  • United should do a better job in marketing the team to more general public while keeping its dedicated fans. Televising every game this year is a step in the right direction, but the team still has a very minor footprint in the area sports media.
  • Praise the legacy of RFK Stadium while emphasizing the transition to a new home. Make fans want to come to RFK for the next two years by stressing its proud history in a buildup to marketing the team's future at Buzzard Point.
  • Take advantage of the fan support for the new stadium during the DC Council hearing. This momentum should not be lost as the team focuses on future important issues. Perhaps United should adopt a variant of the Fan Alliance approach of Seattle.
  • Involve fans and the community in the design of the new stadium and its surroundings. Of course, fans can't and will not be involved in all issues concerning stadium development and marketing. However, Buzzard Point is almost a blank slate. Efforts of the team should not be limited to the stadium only, but also should include weighing in on the development of local parks, the Anacostia Bike trail and South Capitol Street Development.
  • More actions need to be focused on promoting season tickets and tickets to casual fans. The new soccer buddies program is an innovative initiative. The new stadium can be used to sell new tickets, but other initiatives also need to be used to garner more general support for the team. In two years, the team should be firing on all cylinders.

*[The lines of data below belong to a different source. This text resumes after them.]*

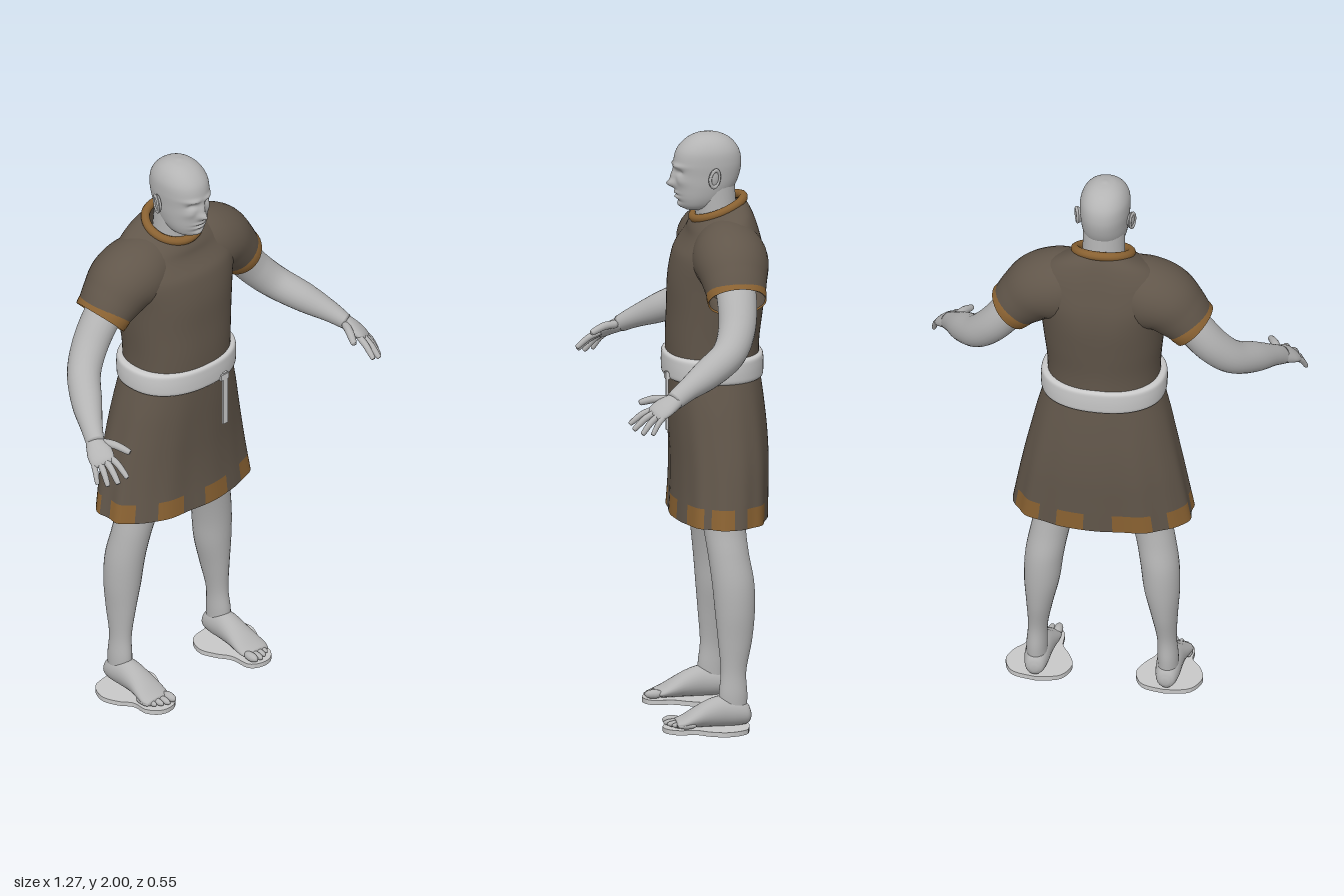
import * as THREE from 'three';

const V = (x, y, z) => new THREE.Vector3(x, y, z);
const UP = [V(0, 0, 1), V(1, 0, 0)];      // section axes for parts rising along y
const FORWARD = [V(1, 0, 0), V(0, 1, 0)]; // section axes for parts running along +z
const mat = (name, color, side = THREE.FrontSide) => {
  const m = new THREE.MeshStandardMaterial({ color, side });
  m.name = name;
  return m;
};

// Catmull-Rom interpolation of rows of numbers
function sample(rows, t) {
  const n = rows.length - 1, s = Math.min(t * n, n - 1e-6), i = Math.floor(s), f = s - i;
  const at = (k) => k < 0 ? rows[0].map((v, c) => 2 * v - rows[1][c])
    : k > n ? rows[n].map((v, c) => 2 * v - rows[n - 1][c]) : rows[k];
  const [a, b, c, d] = [at(i - 1), at(i), at(i + 1), at(i + 2)];
  return b.map((v, k) => v + 0.5 * f * (c[k] - a[k] + f * (2 * a[k] - 5 * v + 4 * c[k] - d[k]
    + f * (3 * (v - c[k]) + d[k] - a[k]))));
}

// Loft through rows [x, y, z, a, b]; axes = fixed pair, or one vector kept square to the path
function loft(rows, axes, { steps = 24, sides = 24, power = 2, caps = true, mod, slot } = {}) {
  const pos = [], idx = [[], []];
  for (let j = 0; j <= steps; j++) {
    const t = j / steps, [x, y, z, a, b] = sample(rows, t);
    let u, v;
    if (Array.isArray(axes)) [u, v] = axes;
    else {
      const p = sample(rows, Math.max(0, t - 0.01)), q = sample(rows, Math.min(1, t + 0.01));
      const tan = V(q[0] - p[0], q[1] - p[1], q[2] - p[2]).normalize();
      u = axes.clone().addScaledVector(tan, -axes.dot(tan)).normalize();
      v = tan.clone().cross(u);
    }
    for (let i = 0; i < sides; i++) {
      const th = i / sides * Math.PI * 2, m = mod ? mod(t, th) : 1;
      const se = (c) => Math.sign(c) * Math.abs(c) ** (2 / power) * m;
      pos.push(...V(x, y, z).addScaledVector(u, Math.max(a, 0.001) * se(Math.cos(th)))
        .addScaledVector(v, Math.max(b, 0.001) * se(Math.sin(th))).toArray());
    }
  }
  for (let j = 0; j < steps; j++) for (let i = 0; i < sides; i++) {
    const k = (i + 1) % sides, r = j * sides, s = r + sides;
    idx[slot ? slot((j + 0.5) / steps, (i + 0.5) / sides * 360) : 0]
      .push(r + i, r + k, s + k, r + i, s + k, s + i);
  }
  if (caps) {
    const c = pos.length / 3, top = steps * sides;
    pos.push(...sample(rows, 0).slice(0, 3), ...sample(rows, 1).slice(0, 3));
    for (let i = 0; i < sides; i++) {
      const k = (i + 1) % sides;
      idx[0].push(c, k, i, c + 1, top + i, top + k);
    }
  }
  const g = new THREE.BufferGeometry();
  g.setAttribute('position', new THREE.Float32BufferAttribute(pos, 3));
  g.setIndex([...idx[0], ...idx[1]]);
  if (slot) {
    g.addGroup(0, idx[0].length, 0);
    g.addGroup(idx[0].length, idx[1].length, 1);
  }
  g.computeVertexNormals();
  return g;
}

// Horizontal rings from [y, half width, front z, back z]
const rings = (list) => list.map(([y, w, f, b]) => [0, y, (f + b) / 2, (f - b) / 2, w]);

function mirrored(geo) {
  const g = geo.clone().scale(-1, 1, 1), ix = g.index.array;
  for (let i = 0; i < ix.length; i += 3) [ix[i], ix[i + 1]] = [ix[i + 1], ix[i]];
  g.computeVertexNormals();
  return g;
}

export function createModel() {
  const group = new THREE.Group();
  const skin = mat('skin grey', 0xb4b4b4), pale = mat('belt grey', 0xc8c8c8);
  const cloth = mat('tunic brown', 0x61564a, THREE.DoubleSide);
  const trim = mat('trim ochre', 0x8a6232, THREE.DoubleSide);
  const add = (name, geo, material) => {
    const m = new THREE.Mesh(geo, material);
    m.name = name;
    group.add(m);
  };
  const pair = (name, geo, material) => {
    add('left ' + name, geo, material);
    add('right ' + name, mirrored(geo), material);
  };

  // Tunic body, neckline tilted down to the front
  const torso = loft(rings([[1.2, .188, .058, -.248], [1.3, .19, .06, -.25], [1.4, .2, .056, -.262],
    [1.5, .212, .052, -.272], [1.58, .232, .036, -.268], [1.64, .232, .012, -.25], [1.69, .19, -.008, -.228],
    [1.72, .14, -.016, -.212], [1.74, .097, -.03, -.2]]), UP, {
    steps: 40, sides: 64, power: 2.25, caps: false,
    mod: (t, th) => 1 - .04 * Math.exp(-(((th - Math.PI) / .16) ** 2)) * Math.sin(Math.PI * t),
  });
  const tp = torso.attributes.position;
  for (let i = 0; i < tp.count; i++) {
    const s = THREE.MathUtils.smoothstep(tp.getY(i), 1.58, 1.73);
    tp.setY(i, tp.getY(i) - .4 * s * (tp.getZ(i) + .115));
  }
  torso.computeVertexNormals();
  add('tunic body', torso, cloth);

  // Collar band
  const ring = [...Array(24).keys()].map((i) => {
    const a = i / 24 * Math.PI * 2, s = Math.sin(a);
    return V(.094 * Math.cos(a), 1.742 - .034 * s, -.115 + .084 * s);
  });
  add('collar', new THREE.TubeGeometry(new THREE.CatmullRomCurve3(ring, true), 64, .015, 10, true), trim);

  // Sleeves and cuffs
  pair('sleeve', loft([[.08, 1.6, -.125, .11, .125], [.15, 1.598, -.128, .125, .124], [.21, 1.582, -.13, .122, .115],
    [.26, 1.54, -.13, .108, .1], [.31, 1.487, -.13, .094, .08]], V(0, 0, 1),
  { steps: 24, sides: 32, caps: false }), cloth);
  pair('sleeve cuff', loft([[.286, 1.511, -.13, .1, .087], [.298, 1.499, -.13, .101, .086],
    [.312, 1.485, -.13, .098, .084]], V(0, 0, 1), { steps: 6, sides: 32, caps: false }), trim);

  // Skirt with a broken hem band
  const gaps = [[17, 35], [59, 68], [93, 107], [140, 155], [175, 188], [215, 230], [262, 274], [302, 324], [346, 359]];
  add('skirt', loft(rings([[.7, .304, .05, -.272], [.8, .286, .045, -.275], [.9, .267, .045, -.277],
    [1, .245, .05, -.273], [1.1, .222, .056, -.263], [1.2, .194, .06, -.25]]), UP, {
    steps: 30, sides: 120, power: 2.25, caps: false,
    mod: (t, th) => 1 + .014 * (1 - t) * (Math.sin(9 * th) + .6 * Math.sin(14 * th + 1)),
    slot: (t, deg) => t < .13 && !gaps.some(([a, b]) => deg > a && deg < b) ? 1 : 0,
  }), [cloth, trim]);

  // Belt with hanging end
  add('belt', loft(rings([[1.172, .19, .055, -.245], [1.178, .207, .07, -.26], [1.2, .211, .073, -.263],
    [1.232, .211, .073, -.263], [1.252, .207, .07, -.26], [1.258, .19, .055, -.245]]), UP,
  { steps: 20, sides: 64, power: 2.25 }), pale);
  add('belt end', new THREE.BoxGeometry(.019, .2, .008).translate(.07, 1.1, .069), pale);
  add('belt knot', new THREE.BoxGeometry(.035, .022, .014).translate(.066, 1.185, .068), pale);

  // Neck
  add('neck', loft([[0, 1.64, -.12, .075, .078], [0, 1.73, -.108, .07, .072], [0, 1.83, -.1, .07, .07]], UP), skin);

  // Head, with the face pushed out and in: [x, y, x spread, y spread, depth]
  const face = [[0, 1.826, .013, .013, .024], [0, 1.85, .01, .024, .014], [.033, 1.891, .026, .008, .008],
    [.033, 1.87, .016, .01, -.012], [.045, 1.84, .018, .015, .005], [0, 1.797, .024, .005, .007],
    [0, 1.789, .026, .003, -.005], [0, 1.781, .022, .005, .007], [0, 1.768, .03, .005, -.004], [0, 1.752, .022, .01, .007]];
  const head = loft(rings([[1.738, .03, -.005, -.08], [1.752, .052, .014, -.11], [1.78, .067, .025, -.145],
    [1.82, .076, .03, -.172], [1.86, .08, .033, -.187], [1.9, .083, .035, -.192], [1.94, .08, .025, -.184],
    [1.972, .064, -.002, -.16], [1.992, .038, -.037, -.125], [2, .006, -.074, -.086]]), UP,
  { steps: 90, sides: 80, power: 2.15 });
  const hp = head.attributes.position;
  for (let i = 0; i < hp.count; i++) {
    const x = hp.getX(i), y = hp.getY(i), z = hp.getZ(i);
    if (z < -.06) continue;
    const push = face.reduce((sum, [fx, fy, sx, sy, d]) =>
      sum + d * Math.exp(-(((Math.abs(x) - fx) / sx) ** 2) - ((y - fy) / sy) ** 2), 0);
    hp.setZ(i, z + push * THREE.MathUtils.smoothstep(z, -.06, -.01));
  }
  head.computeVertexNormals();
  add('head', head, skin);
  const ear = new THREE.SphereGeometry(1, 16, 12).scale(.009, .033, .021).rotateY(.35).rotateX(-.15);
  pair('ear', ear.translate(.088, 1.858, -.088), skin);
  pair('ear rim', new THREE.TorusGeometry(.02, .005, 8, 20).scale(.85, 1.45, 1)
    .rotateY(Math.PI / 2 + .35).rotateX(-.15).translate(.094, 1.858, -.09), skin);

  // Arms
  pair('arm', loft([[.25, 1.54, -.13, .068, .065], [.31, 1.475, -.13, .066, .062], [.37, 1.4, -.118, .062, .06],
    [.43, 1.335, -.08, .057, .056], [.49, 1.285, 0, .052, .05], [.537, 1.245, .075, .038, .036],
    [.565, 1.215, .125, .032, .026]], V(0, 0, 1), { steps: 40 }), skin);

  // Hands: palm, four fingers and thumb
  pair('palm', loft([[.557, 1.224, .108, .028, .024], [.569, 1.209, .135, .036, .023], [.578, 1.197, .16, .043, .02],
    [.587, 1.181, .186, .041, .015], [.591, 1.174, .198, .03, .007]], V(-.053, .02, .03), { steps: 16 }), skin);
  const fingers = [[[.561, 1.19, .193], [.555, 1.143, .27], .011], [[.579, 1.183, .19], [.588, 1.13, .262], .0115],
    [[.596, 1.177, .18], [.611, 1.119, .237], .011], [[.611, 1.173, .166], [.63, 1.12, .206], .0095],
    [[.548, 1.218, .14], [.507, 1.202, .228], .0135]];
  fingers.forEach(([k, tip, r], n) => {
    const mid = k.map((v, c) => (v + tip[c]) / 2 + (c === 1 ? .007 : 0));
    const end = tip.map((v, c) => v + (tip[c] - mid[c]) * .06);
    pair(n === 4 ? 'thumb' : 'finger ' + (n + 1), loft([[...k, r, r], [...mid, r, r], [...tip, r * .75, r * .75],
      [...end, .001, .001]], V(-.8, .3, .45), { steps: 14, sides: 12 }), skin);
  });

  // Legs
  pair('leg', loft([[.222, .05, -.13, .045, .034], [.222, .12, -.13, .048, .035], [.218, .2, -.132, .043, .033],
    [.211, .3, -.138, .057, .045], [.203, .4, -.139, .067, .06], [.195, .5, -.134, .071, .065],
    [.177, .6, -.12, .069, .066], [.152, .7, -.11, .073, .071], [.13, .85, -.105, .09, .085],
    [.12, 1, -.1, .1, .09]], UP, { steps: 48, sides: 28 }), skin);

  // Feet and toes
  pair('foot', loft([[.222, .05, -.19, .012, .012], [.222, .055, -.178, .031, .034], [.222, .063, -.14, .041, .048],
    [.221, .066, -.09, .044, .052], [.22, .058, -.04, .047, .044], [.221, .045, .005, .053, .031],
    [.223, .034, .04, .055, .019], [.223, .03, .065, .046, .012]], FORWARD, { steps: 32 }), skin);
  [[.185, .104, .0155], [.209, .104, .012], [.23, .095, .0115], [.25, .082, .011], [.267, .064, .0105]]
    .forEach(([x, tip, r], n) => pair('toe ' + (n + 1),
      new THREE.SphereGeometry(1, 14, 10).scale(r, r, .032).translate(x, .017 + r, tip - .032), skin));

  // Sole plates: broad under the heel, narrower under the toes
  const sole = new THREE.Shape();
  sole.setFromPoints(new THREE.SplineCurve([[.22, .185], [.3, .165], [.333, .1], [.315, .04], [.282, -.005],
    [.28, -.06], [.25, -.098], [.205, -.105], [.165, -.08], [.158, -.01], [.128, .04], [.108, .1], [.14, .165], [.22, .185]]
    .map(([x, z]) => new THREE.Vector2(x, -z))).getPoints(60));
  const plate = new THREE.ExtrudeGeometry(sole, { depth: .016, bevelEnabled: false }).rotateX(-Math.PI / 2);
  plate.scale(1, 1, -1);
  const n = plate.attributes.position.count;
  plate.setIndex([...Array(n).keys()].map((i) => i % 3 === 0 ? i + 1 : i % 3 === 1 ? i - 1 : i));
  plate.computeVertexNormals();
  pair('sole plate', plate, pale);

  return group;
}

The glory years are past and have left a proud legacy for the team. The football maestros of RFK are all now retired (ed. note: except for Christian Gomez). The years of uncertainty during the long stadium quest took a great toll on attendance. Those times are now over, but they have left their footprint on the team. We are entering into a new era for United. The core fans are in place and they are the best in MLS. The core needs to be expanded and complemented by rising season ticket sales, better quality of play, more appealing marketing and the attraction of more casual fans.

What are your ideas about ways for United to boost game attendance?